[TASK DETAILS]: Below are the records; give again exactly the lines from the one containing "add(ribs, [R1, tip, toe, A0], s)" through the one containing "return [(cy +", leaving out pictures.

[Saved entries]
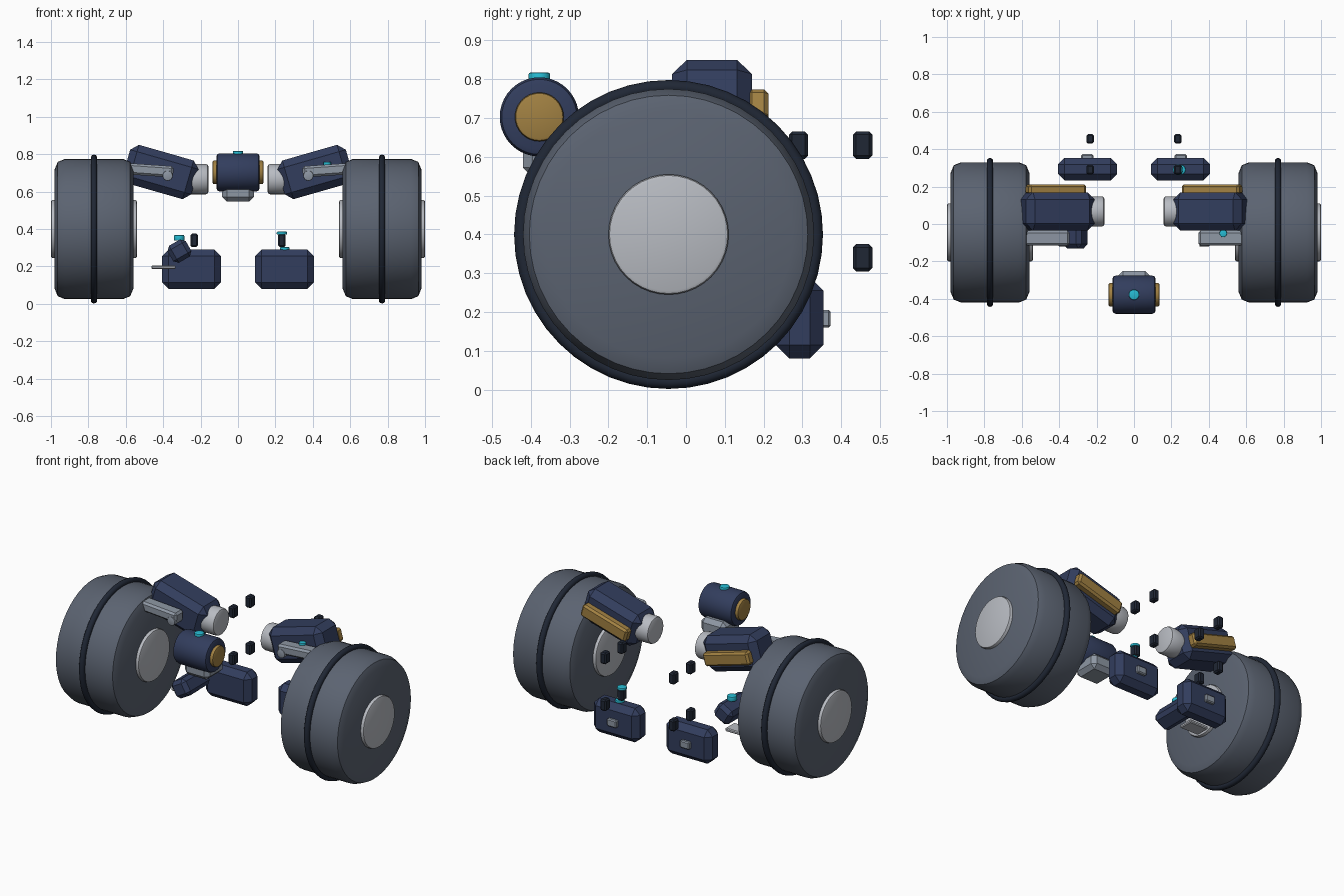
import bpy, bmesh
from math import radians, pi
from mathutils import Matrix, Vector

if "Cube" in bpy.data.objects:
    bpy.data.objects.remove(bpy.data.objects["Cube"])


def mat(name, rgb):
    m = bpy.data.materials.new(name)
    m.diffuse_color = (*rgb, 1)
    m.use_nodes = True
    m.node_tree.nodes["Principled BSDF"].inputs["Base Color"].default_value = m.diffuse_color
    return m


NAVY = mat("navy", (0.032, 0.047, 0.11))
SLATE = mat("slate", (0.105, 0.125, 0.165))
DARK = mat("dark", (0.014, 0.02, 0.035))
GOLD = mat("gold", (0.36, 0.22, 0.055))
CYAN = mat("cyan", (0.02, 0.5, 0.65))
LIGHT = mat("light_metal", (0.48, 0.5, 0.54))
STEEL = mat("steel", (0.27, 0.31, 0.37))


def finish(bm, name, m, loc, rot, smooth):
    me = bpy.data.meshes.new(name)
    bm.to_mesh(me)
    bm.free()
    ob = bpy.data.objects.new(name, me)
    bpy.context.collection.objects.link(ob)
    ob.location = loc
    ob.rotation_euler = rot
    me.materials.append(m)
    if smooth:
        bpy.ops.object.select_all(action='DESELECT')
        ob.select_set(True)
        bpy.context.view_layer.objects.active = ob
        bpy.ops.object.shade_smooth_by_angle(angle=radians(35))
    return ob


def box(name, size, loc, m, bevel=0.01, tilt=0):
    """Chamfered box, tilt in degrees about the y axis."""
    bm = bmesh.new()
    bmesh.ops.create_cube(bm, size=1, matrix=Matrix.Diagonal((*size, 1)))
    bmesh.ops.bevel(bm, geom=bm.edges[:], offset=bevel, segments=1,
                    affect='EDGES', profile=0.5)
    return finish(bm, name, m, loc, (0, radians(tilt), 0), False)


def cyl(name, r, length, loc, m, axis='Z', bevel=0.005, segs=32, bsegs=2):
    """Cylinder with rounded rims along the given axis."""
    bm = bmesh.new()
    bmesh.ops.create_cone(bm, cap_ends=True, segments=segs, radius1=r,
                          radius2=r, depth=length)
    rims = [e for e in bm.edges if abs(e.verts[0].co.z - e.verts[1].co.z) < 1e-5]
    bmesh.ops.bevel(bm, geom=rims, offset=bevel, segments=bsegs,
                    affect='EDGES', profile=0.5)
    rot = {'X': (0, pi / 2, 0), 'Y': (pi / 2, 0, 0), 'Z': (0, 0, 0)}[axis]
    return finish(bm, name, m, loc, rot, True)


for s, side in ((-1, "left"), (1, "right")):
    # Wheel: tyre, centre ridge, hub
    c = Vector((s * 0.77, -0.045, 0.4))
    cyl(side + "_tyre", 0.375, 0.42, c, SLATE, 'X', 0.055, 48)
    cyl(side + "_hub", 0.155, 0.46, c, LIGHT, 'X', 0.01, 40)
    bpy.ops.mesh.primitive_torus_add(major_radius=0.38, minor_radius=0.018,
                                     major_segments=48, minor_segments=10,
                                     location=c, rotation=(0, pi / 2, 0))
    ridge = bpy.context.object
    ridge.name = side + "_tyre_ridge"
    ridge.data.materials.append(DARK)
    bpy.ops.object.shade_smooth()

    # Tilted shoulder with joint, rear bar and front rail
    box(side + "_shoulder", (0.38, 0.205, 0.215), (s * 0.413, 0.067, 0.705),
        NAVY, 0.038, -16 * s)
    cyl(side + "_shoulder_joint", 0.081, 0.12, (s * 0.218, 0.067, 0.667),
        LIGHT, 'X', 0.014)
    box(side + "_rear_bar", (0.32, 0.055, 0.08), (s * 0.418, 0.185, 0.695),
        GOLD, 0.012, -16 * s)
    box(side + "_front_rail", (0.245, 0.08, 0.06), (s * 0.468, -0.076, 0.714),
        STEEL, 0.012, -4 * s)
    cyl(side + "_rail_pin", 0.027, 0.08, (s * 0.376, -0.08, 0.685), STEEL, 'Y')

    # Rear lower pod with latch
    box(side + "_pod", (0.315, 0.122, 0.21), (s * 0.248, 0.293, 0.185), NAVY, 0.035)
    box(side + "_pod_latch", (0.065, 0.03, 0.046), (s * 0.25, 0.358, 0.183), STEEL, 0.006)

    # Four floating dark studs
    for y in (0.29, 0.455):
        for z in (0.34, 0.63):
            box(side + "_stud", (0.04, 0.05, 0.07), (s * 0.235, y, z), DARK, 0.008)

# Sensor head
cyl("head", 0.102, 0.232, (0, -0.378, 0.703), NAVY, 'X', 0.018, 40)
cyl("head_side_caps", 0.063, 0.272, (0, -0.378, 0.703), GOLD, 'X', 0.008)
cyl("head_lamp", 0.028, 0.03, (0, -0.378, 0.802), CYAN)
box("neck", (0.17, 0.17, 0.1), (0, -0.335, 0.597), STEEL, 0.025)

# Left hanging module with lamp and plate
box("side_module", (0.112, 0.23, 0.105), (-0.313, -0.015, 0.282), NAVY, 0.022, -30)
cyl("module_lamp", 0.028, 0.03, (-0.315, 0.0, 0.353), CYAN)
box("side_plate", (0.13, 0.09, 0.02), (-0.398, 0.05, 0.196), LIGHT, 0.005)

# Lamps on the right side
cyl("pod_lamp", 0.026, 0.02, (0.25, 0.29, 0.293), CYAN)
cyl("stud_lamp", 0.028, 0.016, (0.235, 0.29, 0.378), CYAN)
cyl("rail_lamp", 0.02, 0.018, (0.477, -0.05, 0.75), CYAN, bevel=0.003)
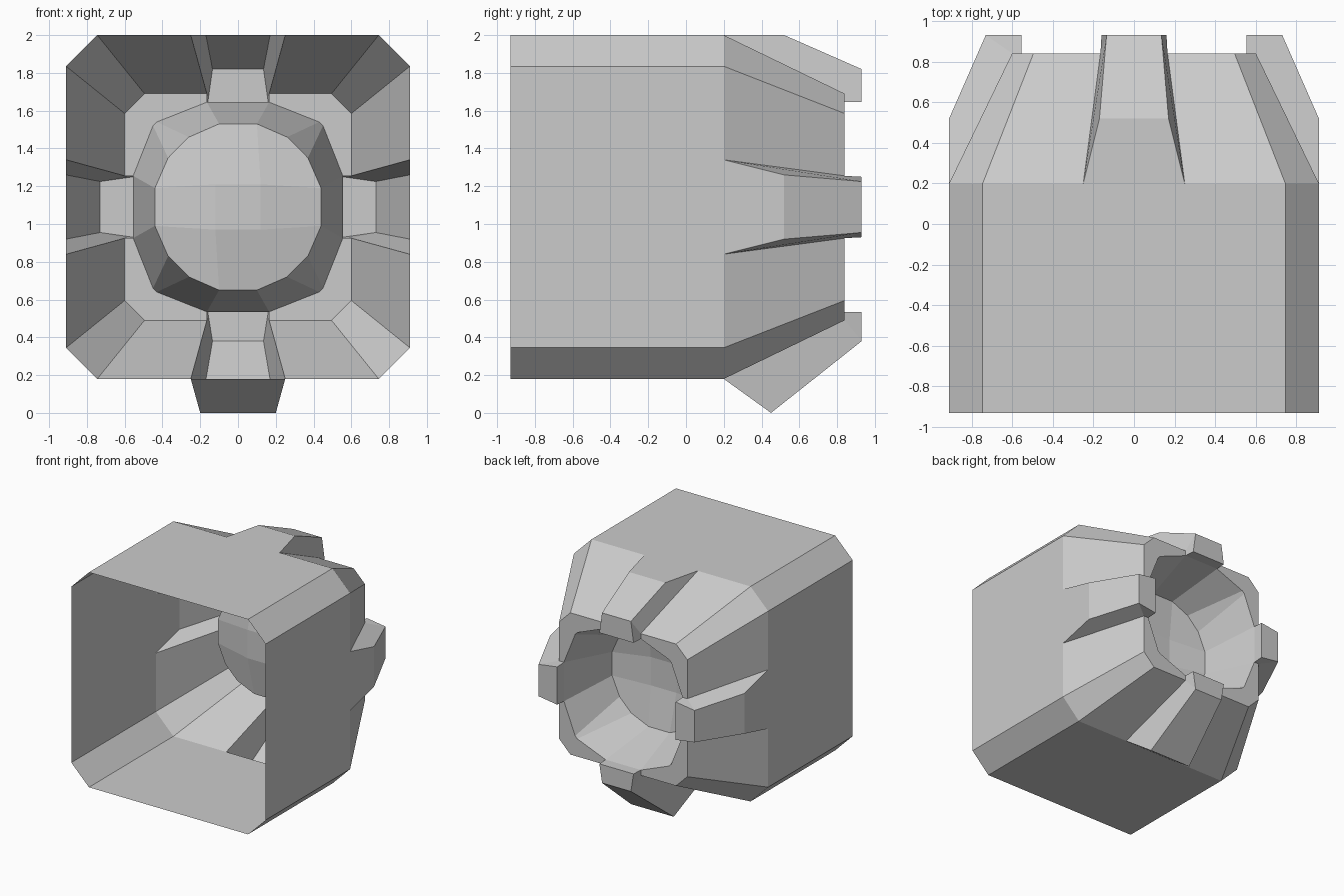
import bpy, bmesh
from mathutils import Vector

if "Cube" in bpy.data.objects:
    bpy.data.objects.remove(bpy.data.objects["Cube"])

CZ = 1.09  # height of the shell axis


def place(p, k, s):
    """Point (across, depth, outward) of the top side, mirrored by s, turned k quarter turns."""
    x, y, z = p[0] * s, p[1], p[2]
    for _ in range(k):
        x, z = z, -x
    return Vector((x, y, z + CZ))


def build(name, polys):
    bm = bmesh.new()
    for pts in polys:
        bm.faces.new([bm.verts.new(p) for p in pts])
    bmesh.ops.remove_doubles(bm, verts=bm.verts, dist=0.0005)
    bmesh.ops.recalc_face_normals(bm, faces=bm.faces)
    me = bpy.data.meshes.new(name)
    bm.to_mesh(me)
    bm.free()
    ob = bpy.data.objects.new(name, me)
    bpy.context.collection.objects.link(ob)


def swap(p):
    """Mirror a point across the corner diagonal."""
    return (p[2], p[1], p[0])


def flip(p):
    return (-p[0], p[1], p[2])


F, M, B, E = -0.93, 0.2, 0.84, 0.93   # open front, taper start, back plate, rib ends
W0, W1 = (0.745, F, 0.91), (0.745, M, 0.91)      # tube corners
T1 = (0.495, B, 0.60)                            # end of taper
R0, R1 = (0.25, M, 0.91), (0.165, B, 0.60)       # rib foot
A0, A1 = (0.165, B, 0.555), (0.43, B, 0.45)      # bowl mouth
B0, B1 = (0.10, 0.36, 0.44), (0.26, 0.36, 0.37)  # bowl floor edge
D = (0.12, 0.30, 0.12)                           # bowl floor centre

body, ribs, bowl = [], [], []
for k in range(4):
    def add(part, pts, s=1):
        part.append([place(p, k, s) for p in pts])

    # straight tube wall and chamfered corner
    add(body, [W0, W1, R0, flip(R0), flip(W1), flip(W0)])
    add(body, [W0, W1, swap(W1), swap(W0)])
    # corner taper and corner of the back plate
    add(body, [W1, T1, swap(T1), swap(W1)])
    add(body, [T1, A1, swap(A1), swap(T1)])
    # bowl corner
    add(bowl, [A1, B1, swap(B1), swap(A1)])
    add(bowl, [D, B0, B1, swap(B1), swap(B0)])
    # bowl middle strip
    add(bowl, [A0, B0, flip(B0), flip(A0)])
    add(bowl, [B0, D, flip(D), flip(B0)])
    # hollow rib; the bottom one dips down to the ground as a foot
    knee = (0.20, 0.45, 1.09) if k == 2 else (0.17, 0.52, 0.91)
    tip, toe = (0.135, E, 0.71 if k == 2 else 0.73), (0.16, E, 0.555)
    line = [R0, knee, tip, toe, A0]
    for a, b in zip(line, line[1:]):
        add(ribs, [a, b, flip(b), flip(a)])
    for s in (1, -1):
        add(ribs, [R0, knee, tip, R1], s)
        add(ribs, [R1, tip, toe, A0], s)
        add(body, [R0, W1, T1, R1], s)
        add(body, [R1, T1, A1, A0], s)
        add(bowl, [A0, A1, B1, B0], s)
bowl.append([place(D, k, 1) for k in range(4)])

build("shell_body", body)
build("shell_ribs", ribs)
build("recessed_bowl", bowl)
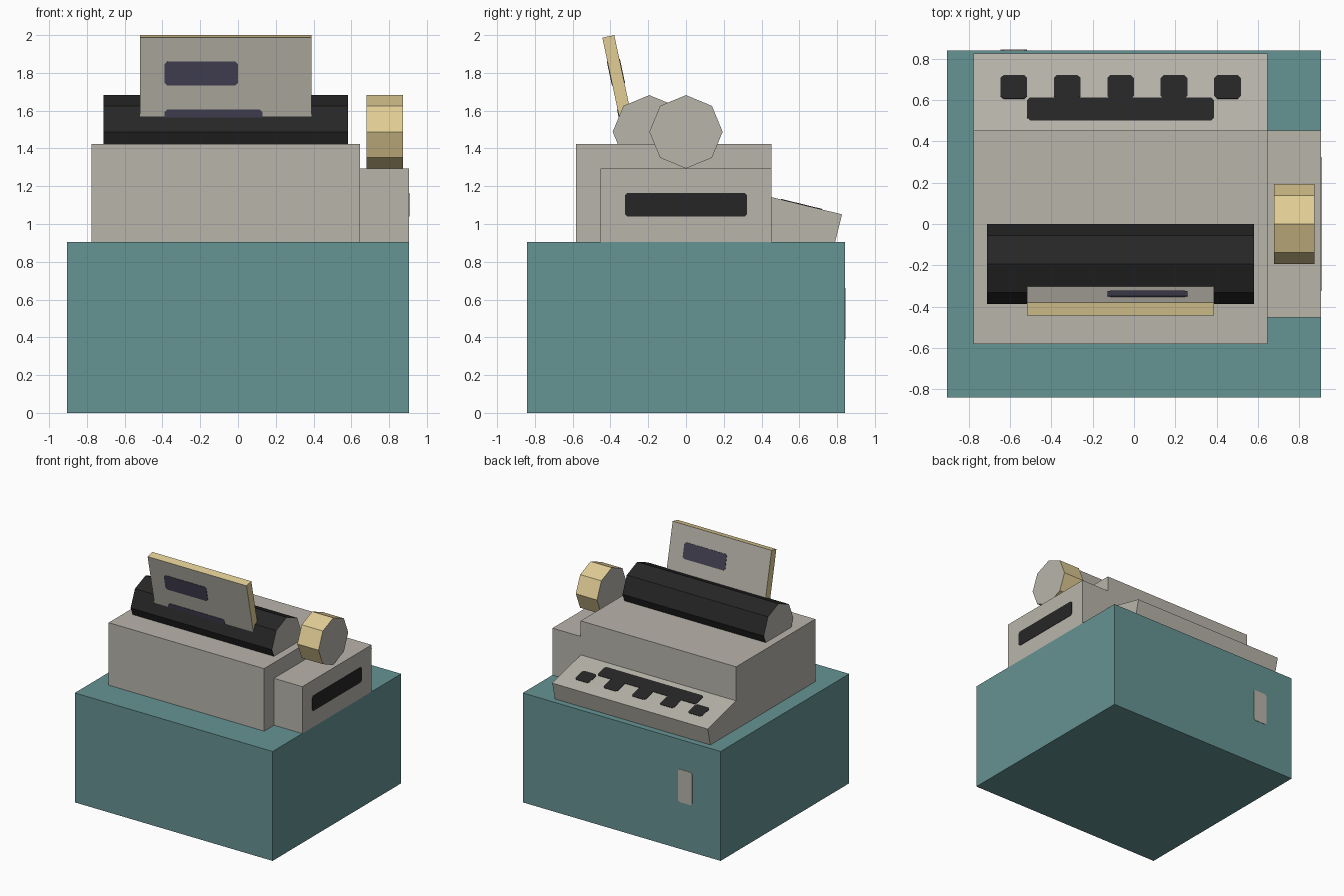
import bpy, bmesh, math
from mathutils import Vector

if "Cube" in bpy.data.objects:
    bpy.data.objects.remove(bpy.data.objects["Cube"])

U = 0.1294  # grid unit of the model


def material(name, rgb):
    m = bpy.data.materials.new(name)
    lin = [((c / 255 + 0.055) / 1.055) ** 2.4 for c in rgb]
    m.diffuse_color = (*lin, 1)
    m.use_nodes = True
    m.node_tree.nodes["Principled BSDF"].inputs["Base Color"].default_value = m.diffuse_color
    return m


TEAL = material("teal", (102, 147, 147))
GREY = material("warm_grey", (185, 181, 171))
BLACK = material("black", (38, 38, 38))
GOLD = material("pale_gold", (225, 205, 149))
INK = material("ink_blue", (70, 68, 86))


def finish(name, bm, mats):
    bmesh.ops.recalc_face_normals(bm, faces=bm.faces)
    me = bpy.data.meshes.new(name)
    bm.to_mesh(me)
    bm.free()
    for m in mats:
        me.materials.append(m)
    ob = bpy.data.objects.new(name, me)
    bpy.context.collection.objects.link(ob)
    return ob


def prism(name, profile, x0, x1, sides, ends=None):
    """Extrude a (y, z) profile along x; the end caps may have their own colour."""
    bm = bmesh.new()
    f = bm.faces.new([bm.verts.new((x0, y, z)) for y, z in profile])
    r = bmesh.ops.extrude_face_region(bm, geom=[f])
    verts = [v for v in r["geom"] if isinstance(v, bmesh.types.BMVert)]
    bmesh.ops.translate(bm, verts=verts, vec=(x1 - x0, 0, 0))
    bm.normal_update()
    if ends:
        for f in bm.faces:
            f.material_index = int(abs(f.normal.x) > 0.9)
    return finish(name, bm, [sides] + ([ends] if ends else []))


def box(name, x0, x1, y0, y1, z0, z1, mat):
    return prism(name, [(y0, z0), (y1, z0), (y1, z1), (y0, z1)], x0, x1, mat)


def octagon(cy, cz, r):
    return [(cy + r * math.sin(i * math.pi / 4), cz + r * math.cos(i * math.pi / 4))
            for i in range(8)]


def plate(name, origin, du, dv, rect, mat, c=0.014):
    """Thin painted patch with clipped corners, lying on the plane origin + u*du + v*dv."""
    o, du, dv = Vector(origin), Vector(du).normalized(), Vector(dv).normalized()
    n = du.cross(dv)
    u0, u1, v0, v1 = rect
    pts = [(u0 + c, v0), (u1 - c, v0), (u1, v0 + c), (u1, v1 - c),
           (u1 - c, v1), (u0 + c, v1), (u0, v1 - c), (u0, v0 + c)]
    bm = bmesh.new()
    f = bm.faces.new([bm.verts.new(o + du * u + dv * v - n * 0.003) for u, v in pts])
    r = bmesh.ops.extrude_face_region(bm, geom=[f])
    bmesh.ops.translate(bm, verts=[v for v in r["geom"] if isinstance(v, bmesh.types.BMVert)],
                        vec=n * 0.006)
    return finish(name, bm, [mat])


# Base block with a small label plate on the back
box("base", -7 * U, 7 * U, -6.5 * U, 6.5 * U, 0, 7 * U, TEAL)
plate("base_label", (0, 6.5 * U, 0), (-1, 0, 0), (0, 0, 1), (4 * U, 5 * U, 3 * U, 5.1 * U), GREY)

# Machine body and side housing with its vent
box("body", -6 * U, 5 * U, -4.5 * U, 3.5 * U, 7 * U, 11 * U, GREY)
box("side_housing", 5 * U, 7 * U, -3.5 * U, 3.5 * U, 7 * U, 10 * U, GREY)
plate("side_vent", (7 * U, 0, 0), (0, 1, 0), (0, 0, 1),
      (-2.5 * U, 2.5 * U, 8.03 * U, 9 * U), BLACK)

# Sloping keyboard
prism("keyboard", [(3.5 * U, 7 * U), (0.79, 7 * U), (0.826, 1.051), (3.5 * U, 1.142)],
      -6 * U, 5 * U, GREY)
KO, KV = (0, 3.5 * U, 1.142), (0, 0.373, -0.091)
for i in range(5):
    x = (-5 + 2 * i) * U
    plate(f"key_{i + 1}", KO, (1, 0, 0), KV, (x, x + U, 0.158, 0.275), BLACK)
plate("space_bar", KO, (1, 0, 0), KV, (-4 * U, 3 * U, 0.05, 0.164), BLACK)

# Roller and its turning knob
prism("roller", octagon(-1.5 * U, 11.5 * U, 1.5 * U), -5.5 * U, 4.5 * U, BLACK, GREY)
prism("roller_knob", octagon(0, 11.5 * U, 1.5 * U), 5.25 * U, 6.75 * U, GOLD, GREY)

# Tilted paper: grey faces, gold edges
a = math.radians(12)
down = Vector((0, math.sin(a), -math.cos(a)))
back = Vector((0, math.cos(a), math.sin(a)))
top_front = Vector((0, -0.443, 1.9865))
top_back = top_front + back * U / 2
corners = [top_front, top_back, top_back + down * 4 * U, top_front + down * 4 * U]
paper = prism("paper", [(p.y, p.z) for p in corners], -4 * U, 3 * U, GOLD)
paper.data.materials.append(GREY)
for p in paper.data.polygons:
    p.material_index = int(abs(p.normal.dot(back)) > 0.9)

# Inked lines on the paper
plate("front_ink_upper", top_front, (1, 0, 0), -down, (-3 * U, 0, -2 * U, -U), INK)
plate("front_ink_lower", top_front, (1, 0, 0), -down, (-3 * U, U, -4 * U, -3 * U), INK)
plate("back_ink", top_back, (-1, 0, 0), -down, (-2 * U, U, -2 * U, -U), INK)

[RESULT OF THE TASK]:
        add(ribs, [R1, tip, toe, A0], s)
        add(body, [R0, W1, T1, R1], s)
        add(body, [R1, T1, A1, A0], s)
        add(bowl, [A0, A1, B1, B0], s)
bowl.append([place(D, k, 1) for k in range(4)])

build("shell_body", body)
build("shell_ribs", ribs)
build("recessed_bowl", bowl)
import bpy, bmesh, math
from mathutils import Vector

if "Cube" in bpy.data.objects:
    bpy.data.objects.remove(bpy.data.objects["Cube"])

U = 0.1294  # grid unit of the model


def material(name, rgb):
    m = bpy.data.materials.new(name)
    lin = [((c / 255 + 0.055) / 1.055) ** 2.4 for c in rgb]
    m.diffuse_color = (*lin, 1)
    m.use_nodes = True
    m.node_tree.nodes["Principled BSDF"].inputs["Base Color"].default_value = m.diffuse_color
    return m


TEAL = material("teal", (102, 147, 147))
GREY = material("warm_grey", (185, 181, 171))
BLACK = material("black", (38, 38, 38))
GOLD = material("pale_gold", (225, 205, 149))
INK = material("ink_blue", (70, 68, 86))


def finish(name, bm, mats):
    bmesh.ops.recalc_face_normals(bm, faces=bm.faces)
    me = bpy.data.meshes.new(name)
    bm.to_mesh(me)
    bm.free()
    for m in mats:
        me.materials.append(m)
    ob = bpy.data.objects.new(name, me)
    bpy.context.collection.objects.link(ob)
    return ob


def prism(name, profile, x0, x1, sides, ends=None):
    """Extrude a (y, z) profile along x; the end caps may have their own colour."""
    bm = bmesh.new()
    f = bm.faces.new([bm.verts.new((x0, y, z)) for y, z in profile])
    r = bmesh.ops.extrude_face_region(bm, geom=[f])
    verts = [v for v in r["geom"] if isinstance(v, bmesh.types.BMVert)]
    bmesh.ops.translate(bm, verts=verts, vec=(x1 - x0, 0, 0))
    bm.normal_update()
    if ends:
        for f in bm.faces:
            f.material_index = int(abs(f.normal.x) > 0.9)
    return finish(name, bm, [sides] + ([ends] if ends else []))


def box(name, x0, x1, y0, y1, z0, z1, mat):
    return prism(name, [(y0, z0), (y1, z0), (y1, z1), (y0, z1)], x0, x1, mat)


def octagon(cy, cz, r):
    return [(cy + r * math.sin(i * math.pi / 4), cz + r * math.cos(i * math.pi / 4))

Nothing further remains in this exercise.